Many thanks to Anne Fielding for sharing this story about her mother, Nellie McQueen, who worked in the Sheffield steel mills during WWII. Anne says of her mother, “She wore a red overall and the girls used to call her the red shadow.”
The tram rumbled on through the dark. She was too tired to sit up straight and every so often the weariness would overtake her and her eyes closed. The jolt of another stop, the ping of the bell roused her momentarily only for her heavy lids to close again.
It was only seven o’clock but the blackout and the winter dark made it seem more like midnight. The course velour of the seat chafed the back of her legs. She had no more nylons left, just a pencil line hastily applied down the back of her legs this morning and now no doubt rubbed away, a pretence at glamour. Her blonde hair gleamed in the faint light of the tram but her face had the pallor of weariness and her shoulders sagged.
She was returning from her twelve hour shift at the Hadfield’s Steel Works in Attercliffe.
“Nellie wake up, it’s me”.
She was woken this time by a touch on her arm and a familiar voice.
“I’m just back from Mother’s. I was hoping I would meet you. My you look worn out.”
It was her sister Betty looking at her, then down at her side linking her arm.
“God what a day. Two air raid alerts, but I was on my own so couldn’t lift Mother. We just had to sit it out in the Kitchen.”

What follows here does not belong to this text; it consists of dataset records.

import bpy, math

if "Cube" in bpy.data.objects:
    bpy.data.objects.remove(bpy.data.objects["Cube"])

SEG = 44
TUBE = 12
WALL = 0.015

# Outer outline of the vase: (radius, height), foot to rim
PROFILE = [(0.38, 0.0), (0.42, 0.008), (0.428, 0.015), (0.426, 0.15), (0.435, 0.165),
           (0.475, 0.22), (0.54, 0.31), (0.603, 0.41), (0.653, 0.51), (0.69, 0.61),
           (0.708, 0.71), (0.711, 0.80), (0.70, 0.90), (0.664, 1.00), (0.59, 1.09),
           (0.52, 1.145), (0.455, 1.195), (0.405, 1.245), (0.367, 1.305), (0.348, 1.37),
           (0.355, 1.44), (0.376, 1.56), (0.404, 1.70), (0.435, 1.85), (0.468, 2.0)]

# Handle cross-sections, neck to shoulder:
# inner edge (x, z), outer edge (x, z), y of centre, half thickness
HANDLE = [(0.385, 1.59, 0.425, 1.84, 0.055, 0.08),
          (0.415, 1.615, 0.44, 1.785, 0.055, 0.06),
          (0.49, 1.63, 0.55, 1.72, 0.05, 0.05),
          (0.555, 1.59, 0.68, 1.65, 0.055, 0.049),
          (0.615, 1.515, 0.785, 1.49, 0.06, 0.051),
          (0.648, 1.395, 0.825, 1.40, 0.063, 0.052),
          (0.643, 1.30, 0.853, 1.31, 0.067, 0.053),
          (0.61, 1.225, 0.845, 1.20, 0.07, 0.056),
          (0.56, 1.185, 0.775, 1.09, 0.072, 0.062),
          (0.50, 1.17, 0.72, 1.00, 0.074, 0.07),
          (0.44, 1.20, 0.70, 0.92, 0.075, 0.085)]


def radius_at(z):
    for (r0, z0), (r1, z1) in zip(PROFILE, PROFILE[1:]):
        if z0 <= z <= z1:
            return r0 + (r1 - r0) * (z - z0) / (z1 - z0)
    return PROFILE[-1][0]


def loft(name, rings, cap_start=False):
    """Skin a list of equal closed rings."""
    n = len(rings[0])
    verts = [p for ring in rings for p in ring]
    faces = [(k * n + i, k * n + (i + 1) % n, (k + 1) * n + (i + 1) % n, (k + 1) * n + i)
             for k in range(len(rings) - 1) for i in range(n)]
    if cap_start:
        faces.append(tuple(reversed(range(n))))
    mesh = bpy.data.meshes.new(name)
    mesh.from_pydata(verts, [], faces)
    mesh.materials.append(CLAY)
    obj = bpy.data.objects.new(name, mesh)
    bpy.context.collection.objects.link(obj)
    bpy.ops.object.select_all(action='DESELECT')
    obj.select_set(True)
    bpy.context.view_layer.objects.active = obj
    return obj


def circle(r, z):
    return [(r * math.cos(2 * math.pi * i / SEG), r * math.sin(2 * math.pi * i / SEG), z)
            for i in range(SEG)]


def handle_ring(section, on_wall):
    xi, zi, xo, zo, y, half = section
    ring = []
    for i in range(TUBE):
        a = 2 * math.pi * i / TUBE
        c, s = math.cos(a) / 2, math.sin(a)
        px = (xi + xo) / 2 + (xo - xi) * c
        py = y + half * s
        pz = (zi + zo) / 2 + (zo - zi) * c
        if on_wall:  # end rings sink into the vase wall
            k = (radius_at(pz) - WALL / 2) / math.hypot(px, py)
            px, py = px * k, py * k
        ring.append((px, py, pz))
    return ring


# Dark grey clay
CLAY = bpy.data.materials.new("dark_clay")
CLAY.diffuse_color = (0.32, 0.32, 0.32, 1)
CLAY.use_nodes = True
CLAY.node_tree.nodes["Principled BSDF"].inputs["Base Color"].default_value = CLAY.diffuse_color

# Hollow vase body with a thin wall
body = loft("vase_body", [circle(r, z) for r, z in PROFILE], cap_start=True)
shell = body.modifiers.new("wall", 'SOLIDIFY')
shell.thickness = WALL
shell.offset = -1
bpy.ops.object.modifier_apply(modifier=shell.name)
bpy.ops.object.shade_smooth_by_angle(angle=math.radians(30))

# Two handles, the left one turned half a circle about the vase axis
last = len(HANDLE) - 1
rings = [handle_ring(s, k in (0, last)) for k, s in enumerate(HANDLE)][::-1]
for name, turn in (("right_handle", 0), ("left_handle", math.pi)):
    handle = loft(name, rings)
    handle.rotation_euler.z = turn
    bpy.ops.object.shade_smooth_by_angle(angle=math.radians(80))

Nellie sat up straight and pushed back a strand of hair that had fallen over her face.
“Me and the girls at work can never go to the shelters. The tannoy just tells us what is happening because the machines are never turned off. The work must go on. We need those shells and Hadfield’s is the only place that makes them. My head is ringing by the end of the shift. I see rolling shells in my sleep. I’m supposed to be looking after the girls’ welfare but what can I do. It’s hot noisy and never ending. I was so tired last night when I went to bed, I slept through the sirens. Walt was out on fire watch and it was our Derek that woke me up. We did get down to the Anderson but her next door said she been in there for at least an hour.”
The bell tinged and the tram came to a halt at the Terminus. The two women got up and said their thanks to the driver and the conductress.
They still had a fifteen minute walk up the hill to home. They linked arms and set off. It was only at the top of the hill that they paused and turned and looked back down over the city. In the distance they could see fires burning and smoke rising. Sirens sounded faintly . There was a red glow in the sky but no bombers could be heard.
“Some poor buggers are catching it. How much longer can we survive this?” said Betty.
“No choice have we,” Nellie replied.
They pulled their coat collars tighter around their necks and resumed their walk to the relative safety of their homes and warmth of their families.
There were no lights to guide them, just the bomber’s moon and the cold stars shining down and faintly lighting their path.